If the amount remaining meets current criteria, you will be eligible. To fully qualify for Legal Aid, you must be eligible on both capital and income grounds, it is possible that you may partially qualify for legal aid whereby they will pay a part of the legal costs, but you may be asked to pay a contribution.
This year the focus for Mental Health Awareness Week (14-20 May) is stress. Research has shown that two thirds of us experience a mental health problem in our lifetimes, and stress is a key factor in this. By tackling stress, we can go a long way to tackle mental health problems such as anxiety and depression, and, in some instances, self-harm and suicide.
At the National Legal Service we are aware that stress and poor mental health can have a major effect on people. As a firm that specialises in family law we often deal with clients who are going through a difficult time. A lot of our work consists of supporting victims of domestic violence and we do our best to support them through what is a stressful process.
In turn, we support our own employees who are constantly faced with cases that are complex and involve clients that are vulnerable. We have a relaxed atmosphere where by the staff feel as though they can speak to one another on their teams regarding any difficulties they may have with their cases. We are also aware that all staff have a life of their own outside of work and that can add to the elements of stress that can impact work life.
Mental health to us is equally as important as physical health and it is vital that we focus on the well-being of our staff and our clients. We ensure that everyone in our team knows that they have a part to play at the making the workplace a positive one.
In the future, we hope to put in to place coffee mornings and other activities whereby the staff can take a break and just engage with one another.

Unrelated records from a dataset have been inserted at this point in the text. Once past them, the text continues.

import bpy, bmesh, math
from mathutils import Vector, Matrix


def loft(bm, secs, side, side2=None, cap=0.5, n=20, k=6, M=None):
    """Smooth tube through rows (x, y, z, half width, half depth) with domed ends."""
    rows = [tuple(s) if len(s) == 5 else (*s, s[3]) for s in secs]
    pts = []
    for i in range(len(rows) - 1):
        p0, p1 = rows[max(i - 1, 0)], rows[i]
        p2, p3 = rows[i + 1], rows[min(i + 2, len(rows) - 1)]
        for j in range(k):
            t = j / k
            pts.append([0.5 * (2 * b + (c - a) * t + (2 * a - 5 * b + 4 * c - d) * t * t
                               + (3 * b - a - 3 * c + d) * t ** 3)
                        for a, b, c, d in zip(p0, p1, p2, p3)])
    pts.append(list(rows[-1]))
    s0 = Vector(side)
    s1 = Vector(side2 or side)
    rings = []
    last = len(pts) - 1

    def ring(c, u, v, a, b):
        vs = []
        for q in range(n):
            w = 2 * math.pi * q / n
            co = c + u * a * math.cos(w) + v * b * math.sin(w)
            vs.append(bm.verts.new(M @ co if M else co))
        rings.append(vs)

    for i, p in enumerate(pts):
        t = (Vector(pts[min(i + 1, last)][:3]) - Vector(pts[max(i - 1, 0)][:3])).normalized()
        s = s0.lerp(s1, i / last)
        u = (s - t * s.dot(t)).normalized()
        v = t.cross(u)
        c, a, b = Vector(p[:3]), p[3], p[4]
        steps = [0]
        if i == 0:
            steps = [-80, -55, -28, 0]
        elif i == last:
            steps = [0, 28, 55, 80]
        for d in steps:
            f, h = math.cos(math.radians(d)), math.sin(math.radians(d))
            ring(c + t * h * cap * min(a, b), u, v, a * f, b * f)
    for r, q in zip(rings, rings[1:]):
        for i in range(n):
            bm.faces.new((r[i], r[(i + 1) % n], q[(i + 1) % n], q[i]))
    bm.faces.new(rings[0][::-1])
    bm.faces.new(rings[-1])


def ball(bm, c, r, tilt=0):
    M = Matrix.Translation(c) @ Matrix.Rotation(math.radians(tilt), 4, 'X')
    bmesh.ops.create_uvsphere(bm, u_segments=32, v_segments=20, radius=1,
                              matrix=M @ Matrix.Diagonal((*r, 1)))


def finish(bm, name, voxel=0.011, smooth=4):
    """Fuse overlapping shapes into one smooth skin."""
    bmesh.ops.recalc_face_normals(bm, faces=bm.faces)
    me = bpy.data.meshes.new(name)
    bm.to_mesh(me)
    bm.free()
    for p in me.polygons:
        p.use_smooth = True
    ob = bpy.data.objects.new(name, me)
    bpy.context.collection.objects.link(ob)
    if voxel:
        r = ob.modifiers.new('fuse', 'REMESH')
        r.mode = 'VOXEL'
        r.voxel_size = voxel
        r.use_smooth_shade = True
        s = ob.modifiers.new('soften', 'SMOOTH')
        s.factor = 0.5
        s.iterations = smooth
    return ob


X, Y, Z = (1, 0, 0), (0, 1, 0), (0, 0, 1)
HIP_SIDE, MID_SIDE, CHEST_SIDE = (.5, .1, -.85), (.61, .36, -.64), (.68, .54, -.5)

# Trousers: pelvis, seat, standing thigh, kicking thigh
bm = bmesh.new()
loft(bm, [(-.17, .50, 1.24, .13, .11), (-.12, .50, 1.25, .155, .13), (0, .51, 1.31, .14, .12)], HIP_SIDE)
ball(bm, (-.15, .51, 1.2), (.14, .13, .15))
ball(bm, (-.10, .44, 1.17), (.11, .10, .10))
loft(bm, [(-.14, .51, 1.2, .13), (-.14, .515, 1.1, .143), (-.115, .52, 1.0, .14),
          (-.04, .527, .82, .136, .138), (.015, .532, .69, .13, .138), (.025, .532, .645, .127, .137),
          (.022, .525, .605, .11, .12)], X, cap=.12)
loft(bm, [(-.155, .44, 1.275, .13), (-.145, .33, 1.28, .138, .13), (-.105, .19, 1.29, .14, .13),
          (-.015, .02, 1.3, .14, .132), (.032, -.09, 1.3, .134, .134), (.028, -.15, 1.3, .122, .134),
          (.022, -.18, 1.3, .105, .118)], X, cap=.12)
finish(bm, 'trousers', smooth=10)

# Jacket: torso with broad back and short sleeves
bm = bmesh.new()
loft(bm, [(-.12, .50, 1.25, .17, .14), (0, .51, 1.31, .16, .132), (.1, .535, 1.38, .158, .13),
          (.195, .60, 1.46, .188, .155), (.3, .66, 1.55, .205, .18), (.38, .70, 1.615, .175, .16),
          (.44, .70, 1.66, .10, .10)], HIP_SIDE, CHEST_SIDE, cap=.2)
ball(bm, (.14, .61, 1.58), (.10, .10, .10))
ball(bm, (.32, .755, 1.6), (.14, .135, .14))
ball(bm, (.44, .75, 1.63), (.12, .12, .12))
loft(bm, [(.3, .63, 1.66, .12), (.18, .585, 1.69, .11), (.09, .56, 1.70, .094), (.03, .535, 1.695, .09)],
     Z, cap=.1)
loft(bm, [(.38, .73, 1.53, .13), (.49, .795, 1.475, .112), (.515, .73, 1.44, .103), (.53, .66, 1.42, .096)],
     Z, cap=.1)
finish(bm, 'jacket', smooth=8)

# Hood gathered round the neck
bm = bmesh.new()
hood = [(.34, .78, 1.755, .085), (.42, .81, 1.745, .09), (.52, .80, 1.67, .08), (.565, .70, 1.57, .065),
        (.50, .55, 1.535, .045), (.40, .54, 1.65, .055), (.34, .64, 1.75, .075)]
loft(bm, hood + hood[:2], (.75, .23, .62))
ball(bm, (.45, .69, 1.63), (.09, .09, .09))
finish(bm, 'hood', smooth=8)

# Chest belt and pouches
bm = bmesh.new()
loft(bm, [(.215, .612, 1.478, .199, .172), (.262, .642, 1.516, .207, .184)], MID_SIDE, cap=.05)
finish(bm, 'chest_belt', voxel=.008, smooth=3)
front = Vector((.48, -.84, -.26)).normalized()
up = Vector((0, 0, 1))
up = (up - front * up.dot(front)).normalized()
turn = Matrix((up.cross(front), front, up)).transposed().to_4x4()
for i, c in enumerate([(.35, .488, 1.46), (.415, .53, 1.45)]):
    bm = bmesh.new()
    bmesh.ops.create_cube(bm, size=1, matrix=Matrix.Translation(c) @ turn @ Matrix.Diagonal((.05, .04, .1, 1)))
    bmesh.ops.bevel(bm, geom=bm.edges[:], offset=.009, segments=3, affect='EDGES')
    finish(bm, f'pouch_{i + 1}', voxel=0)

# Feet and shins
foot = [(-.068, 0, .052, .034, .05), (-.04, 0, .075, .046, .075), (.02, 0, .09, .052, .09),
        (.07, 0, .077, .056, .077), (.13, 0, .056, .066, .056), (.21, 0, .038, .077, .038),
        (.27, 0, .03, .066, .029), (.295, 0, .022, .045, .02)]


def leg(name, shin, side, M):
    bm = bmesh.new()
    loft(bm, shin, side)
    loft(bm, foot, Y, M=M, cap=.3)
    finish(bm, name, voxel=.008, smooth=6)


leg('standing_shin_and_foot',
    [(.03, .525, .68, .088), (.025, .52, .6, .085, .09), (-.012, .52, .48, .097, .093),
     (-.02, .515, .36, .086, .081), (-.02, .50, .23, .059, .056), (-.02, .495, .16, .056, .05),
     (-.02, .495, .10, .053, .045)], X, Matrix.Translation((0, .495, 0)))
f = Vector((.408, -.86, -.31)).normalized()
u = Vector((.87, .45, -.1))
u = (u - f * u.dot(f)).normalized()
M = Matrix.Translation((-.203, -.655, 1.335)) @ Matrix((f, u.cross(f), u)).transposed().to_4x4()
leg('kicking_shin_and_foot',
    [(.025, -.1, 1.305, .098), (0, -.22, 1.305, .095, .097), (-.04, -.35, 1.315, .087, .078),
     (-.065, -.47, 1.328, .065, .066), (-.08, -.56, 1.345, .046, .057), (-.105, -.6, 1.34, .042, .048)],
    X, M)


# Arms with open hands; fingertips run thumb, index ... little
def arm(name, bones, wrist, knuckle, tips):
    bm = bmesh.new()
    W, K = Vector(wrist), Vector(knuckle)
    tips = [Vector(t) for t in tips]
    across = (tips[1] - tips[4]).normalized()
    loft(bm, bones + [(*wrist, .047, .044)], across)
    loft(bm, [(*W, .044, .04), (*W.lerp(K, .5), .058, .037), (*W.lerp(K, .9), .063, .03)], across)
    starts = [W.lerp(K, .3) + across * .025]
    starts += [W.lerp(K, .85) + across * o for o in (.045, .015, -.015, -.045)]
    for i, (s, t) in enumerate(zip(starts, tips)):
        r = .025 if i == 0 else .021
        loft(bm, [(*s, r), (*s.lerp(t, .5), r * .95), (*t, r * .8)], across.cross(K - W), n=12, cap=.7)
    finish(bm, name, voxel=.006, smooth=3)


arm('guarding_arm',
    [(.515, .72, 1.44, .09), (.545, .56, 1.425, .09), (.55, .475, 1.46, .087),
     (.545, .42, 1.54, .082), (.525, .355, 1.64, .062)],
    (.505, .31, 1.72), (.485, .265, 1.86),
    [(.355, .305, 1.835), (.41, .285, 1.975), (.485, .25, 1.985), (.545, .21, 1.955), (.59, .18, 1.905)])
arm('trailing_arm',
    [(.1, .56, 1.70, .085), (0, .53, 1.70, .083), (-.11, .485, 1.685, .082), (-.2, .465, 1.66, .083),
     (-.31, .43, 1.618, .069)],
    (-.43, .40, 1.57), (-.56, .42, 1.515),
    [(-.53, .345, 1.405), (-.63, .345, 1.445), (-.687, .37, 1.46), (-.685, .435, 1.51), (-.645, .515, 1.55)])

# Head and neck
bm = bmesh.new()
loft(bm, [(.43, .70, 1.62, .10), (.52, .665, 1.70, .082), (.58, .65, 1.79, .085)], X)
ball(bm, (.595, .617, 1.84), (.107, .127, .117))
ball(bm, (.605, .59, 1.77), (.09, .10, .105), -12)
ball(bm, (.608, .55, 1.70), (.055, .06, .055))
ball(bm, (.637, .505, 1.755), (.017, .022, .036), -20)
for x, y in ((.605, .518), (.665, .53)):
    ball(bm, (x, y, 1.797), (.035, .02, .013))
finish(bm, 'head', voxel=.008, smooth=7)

We hope that this will lead to building stronger relationships at work so that as a firm we can support each other better to stay physically and mentally well.